It’s no secret that Fyre Festival’s use of influencers has been under intense scrutiny following disastrous results. From FEMA tents to feral dogs, the event has been likened to a particularly grueling episode of "Survivor," but influencers like Bella Hadid and Kendall Jenner sold fans and followers on a luxury music getaway in a pristine tropical setting.
Now, the festival's parent company Fyre Media is mired in several lawsuits and is reported to be under investigation by the FBI for potential mail, wire and securities fraud. PR crisis aside, the Fyre Festival exposed some major influencer marketing mistakes, opening up an opportunity for brands, marketers and advertisers alike to learn some important lessons.
Here are the four biggest missteps and how they could've been avoided:
1.) Violating FTC regulations
The most obvious takeaway for brands from the Fyre Festival is to simply avoid promoting a product that will not at all meet expectations. Not only is it bad practice, it's arguably illegal, per the Federal Trade Commission’s truth-in-advertising laws.

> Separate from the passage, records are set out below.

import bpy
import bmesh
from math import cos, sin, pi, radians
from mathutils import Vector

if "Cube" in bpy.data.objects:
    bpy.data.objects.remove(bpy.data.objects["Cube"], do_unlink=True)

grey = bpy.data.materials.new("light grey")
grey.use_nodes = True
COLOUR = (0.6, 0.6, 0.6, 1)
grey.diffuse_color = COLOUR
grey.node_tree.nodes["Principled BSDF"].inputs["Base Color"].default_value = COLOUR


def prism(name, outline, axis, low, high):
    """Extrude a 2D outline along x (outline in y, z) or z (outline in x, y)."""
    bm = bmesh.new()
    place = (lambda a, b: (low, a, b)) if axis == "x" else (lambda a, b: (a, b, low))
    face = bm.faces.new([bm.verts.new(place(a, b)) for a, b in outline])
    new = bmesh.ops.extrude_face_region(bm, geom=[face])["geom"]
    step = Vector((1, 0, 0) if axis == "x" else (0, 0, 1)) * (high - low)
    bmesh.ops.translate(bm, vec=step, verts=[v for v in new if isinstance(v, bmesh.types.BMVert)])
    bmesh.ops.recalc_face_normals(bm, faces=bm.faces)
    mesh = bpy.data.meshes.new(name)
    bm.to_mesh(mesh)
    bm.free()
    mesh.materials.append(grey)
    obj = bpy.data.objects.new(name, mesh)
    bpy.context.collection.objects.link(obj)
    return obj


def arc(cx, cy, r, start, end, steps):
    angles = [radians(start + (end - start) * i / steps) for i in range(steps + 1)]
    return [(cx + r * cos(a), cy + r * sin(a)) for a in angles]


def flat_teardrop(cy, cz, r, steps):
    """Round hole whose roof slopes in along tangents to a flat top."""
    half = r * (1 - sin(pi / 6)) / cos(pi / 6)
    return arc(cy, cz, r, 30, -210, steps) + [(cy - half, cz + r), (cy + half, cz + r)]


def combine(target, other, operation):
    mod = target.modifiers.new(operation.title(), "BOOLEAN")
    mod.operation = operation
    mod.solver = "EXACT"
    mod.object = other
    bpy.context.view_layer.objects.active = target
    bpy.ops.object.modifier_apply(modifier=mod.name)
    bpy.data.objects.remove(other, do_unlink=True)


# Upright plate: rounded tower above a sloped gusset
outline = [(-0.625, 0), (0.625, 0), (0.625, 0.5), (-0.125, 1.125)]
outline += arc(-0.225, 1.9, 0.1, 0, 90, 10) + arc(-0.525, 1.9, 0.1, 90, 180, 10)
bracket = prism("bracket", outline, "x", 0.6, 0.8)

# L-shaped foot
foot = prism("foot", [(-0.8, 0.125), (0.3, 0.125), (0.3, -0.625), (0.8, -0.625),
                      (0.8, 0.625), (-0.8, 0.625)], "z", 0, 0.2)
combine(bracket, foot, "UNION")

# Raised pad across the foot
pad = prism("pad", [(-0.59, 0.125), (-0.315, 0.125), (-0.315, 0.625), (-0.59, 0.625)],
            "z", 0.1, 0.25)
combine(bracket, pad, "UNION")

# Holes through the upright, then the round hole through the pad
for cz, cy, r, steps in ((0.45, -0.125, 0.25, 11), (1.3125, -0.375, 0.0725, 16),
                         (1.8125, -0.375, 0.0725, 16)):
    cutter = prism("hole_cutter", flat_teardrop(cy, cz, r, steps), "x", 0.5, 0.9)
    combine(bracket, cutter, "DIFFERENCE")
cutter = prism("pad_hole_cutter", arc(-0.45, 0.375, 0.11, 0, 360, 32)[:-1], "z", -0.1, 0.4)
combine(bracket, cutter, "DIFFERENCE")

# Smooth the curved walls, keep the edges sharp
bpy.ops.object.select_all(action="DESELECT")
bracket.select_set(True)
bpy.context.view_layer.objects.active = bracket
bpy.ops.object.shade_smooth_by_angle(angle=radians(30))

What’s more, nearly all influencers involved did not disclose they were being paid to post about the event — another direct FTC violation.
At this point, it is unclear whether Fyre’s promotional efforts were done in a duplicitous "get rich quick" scheme or if the shocking results were an honest mistake resulting from terribly poor planning. The general rule of thumb, however, should be to always ensure the product being promoted holds up to every standard before promoting it, and especially before bringing other individuals on to promote it through their own channels.
2.) Improper vetting by brand and influencers alike
In the effort to put forth a product that is true to the promised results, the onus is on both brands and influencers to ensure authenticity. Brands are obviously expected to deliver a product that meets expectations but influencers must, in turn, vet what they are promoting.
To that end, influencers must also take care to ensure that the product they are asked to promote is true to their personal brand. It's a common misconception that brands always choose an influencer they see as a fit for a campaign and the influencer must do their bidding. In reality, it's a much more collaborative, nuanced partnership. Because influencers have a carefully curated follower base, they must be careful to ensure everything they promote is a fit.
There is always a certain level of risk when marketers and influencers enter into a brand collaboration, but those that were involved in promoting Fyre Festival found themselves in a tough spot after the smoke had cleared, further validating the need for a strict vetting process from both brand and influencer.
3.) Relying too heavily on celebrity influence
Kendall Jenner was reportedly paid $250,000 for a single Instagram post on top of flights and luxury accommodations in the Bahamas for her Fyre Festival promotion. Celebrity endorsements can certainly be valuable, but they're not the only option for influencer marketing.
Oftentimes, celebrity influence is only skin-deep, reaching an audience that follows and likes because their friends — and millions of others — do, rather than following because they truly want to engage with the content.
Plenty of people may appreciate a celebrity's lifestyle, but is it really one that a brand's core audience can identify with? That lack of authentic connection points to another one of the Fyre Festival's influencer marketing sins:
4.) Ignoring micro-influencers
Thanks to the rise in popularity of the micro-influencer — or, influencers with smaller but often more dedicated followings — there is greater opportunity for brands to earn ROI without expending an exorbitant amount of budget as they might for a mega celebrity.
New technologies allow for a more efficient process to work with a large set of micro-influencers, so brands can achieve scale without paying the celebrity premium. Recent Bloglovin’ research confirmed that brands and marketers are spending less per influencer marketing campaign, while still reaping favorable results.
Many marketers (36%) reported spending under $5,000 per campaign. There is no telling what could have happened if the Fyre Festival coordinators had built an influencer marketing campaign based on micro-influencers, but perhaps they would have had some funds left over for better living accommodations.